··· Data listing ···
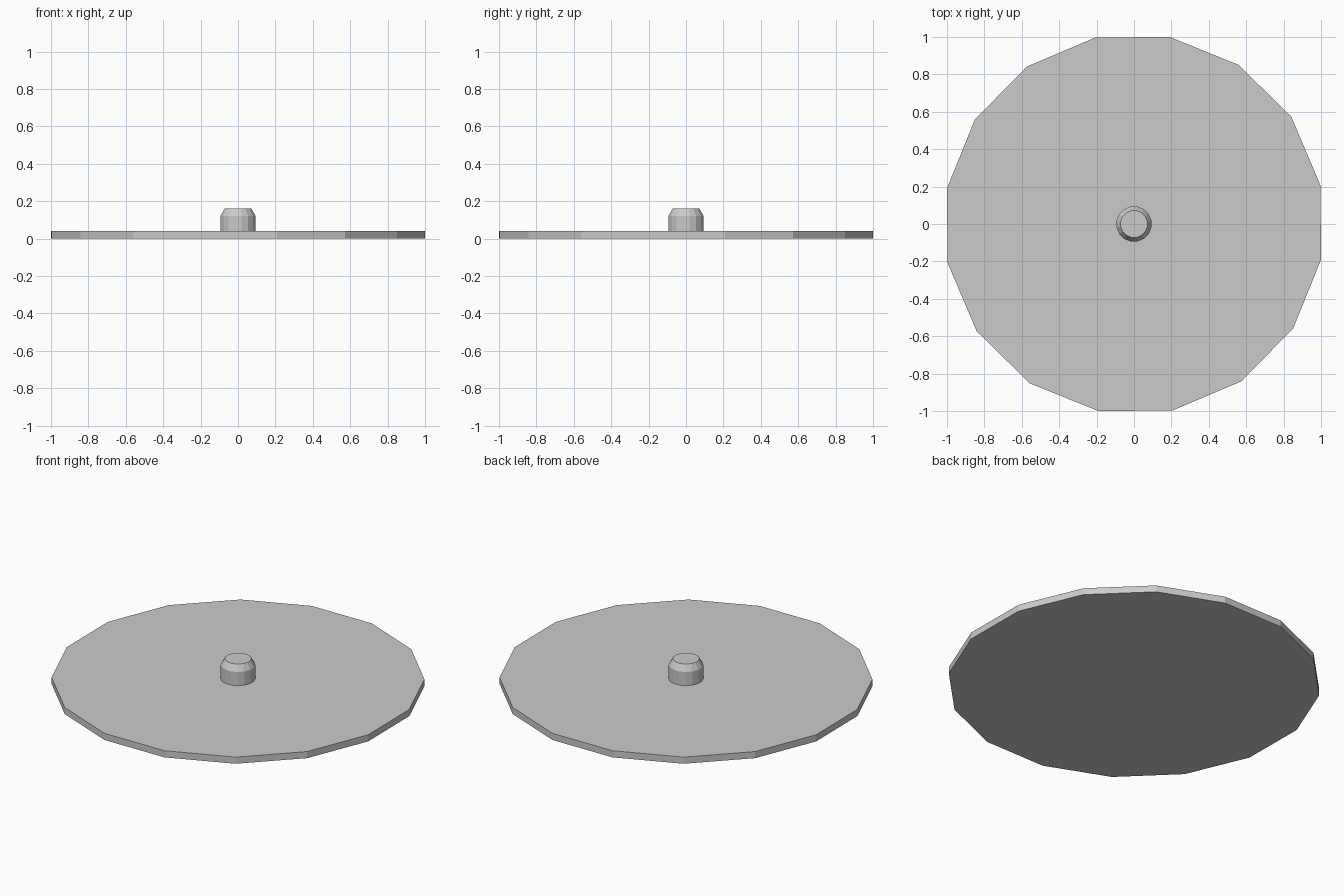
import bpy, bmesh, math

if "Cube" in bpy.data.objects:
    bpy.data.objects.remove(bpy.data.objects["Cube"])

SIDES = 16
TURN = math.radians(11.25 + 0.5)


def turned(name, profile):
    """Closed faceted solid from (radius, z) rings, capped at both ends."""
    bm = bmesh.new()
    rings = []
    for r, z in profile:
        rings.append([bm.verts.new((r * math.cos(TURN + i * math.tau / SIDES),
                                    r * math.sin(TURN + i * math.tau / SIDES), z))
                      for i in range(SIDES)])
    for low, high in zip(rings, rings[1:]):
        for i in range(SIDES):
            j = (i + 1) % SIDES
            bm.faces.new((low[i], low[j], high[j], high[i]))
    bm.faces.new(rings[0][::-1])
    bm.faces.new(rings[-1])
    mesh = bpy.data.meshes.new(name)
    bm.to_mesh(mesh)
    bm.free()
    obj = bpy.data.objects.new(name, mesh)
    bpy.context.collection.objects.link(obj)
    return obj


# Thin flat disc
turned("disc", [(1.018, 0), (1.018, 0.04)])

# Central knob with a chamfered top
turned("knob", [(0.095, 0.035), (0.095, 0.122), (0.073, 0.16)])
···
What is being asked:
Write out each line above that contains the word "profile".

Response below:
def turned(name, profile):
    for r, z in profile:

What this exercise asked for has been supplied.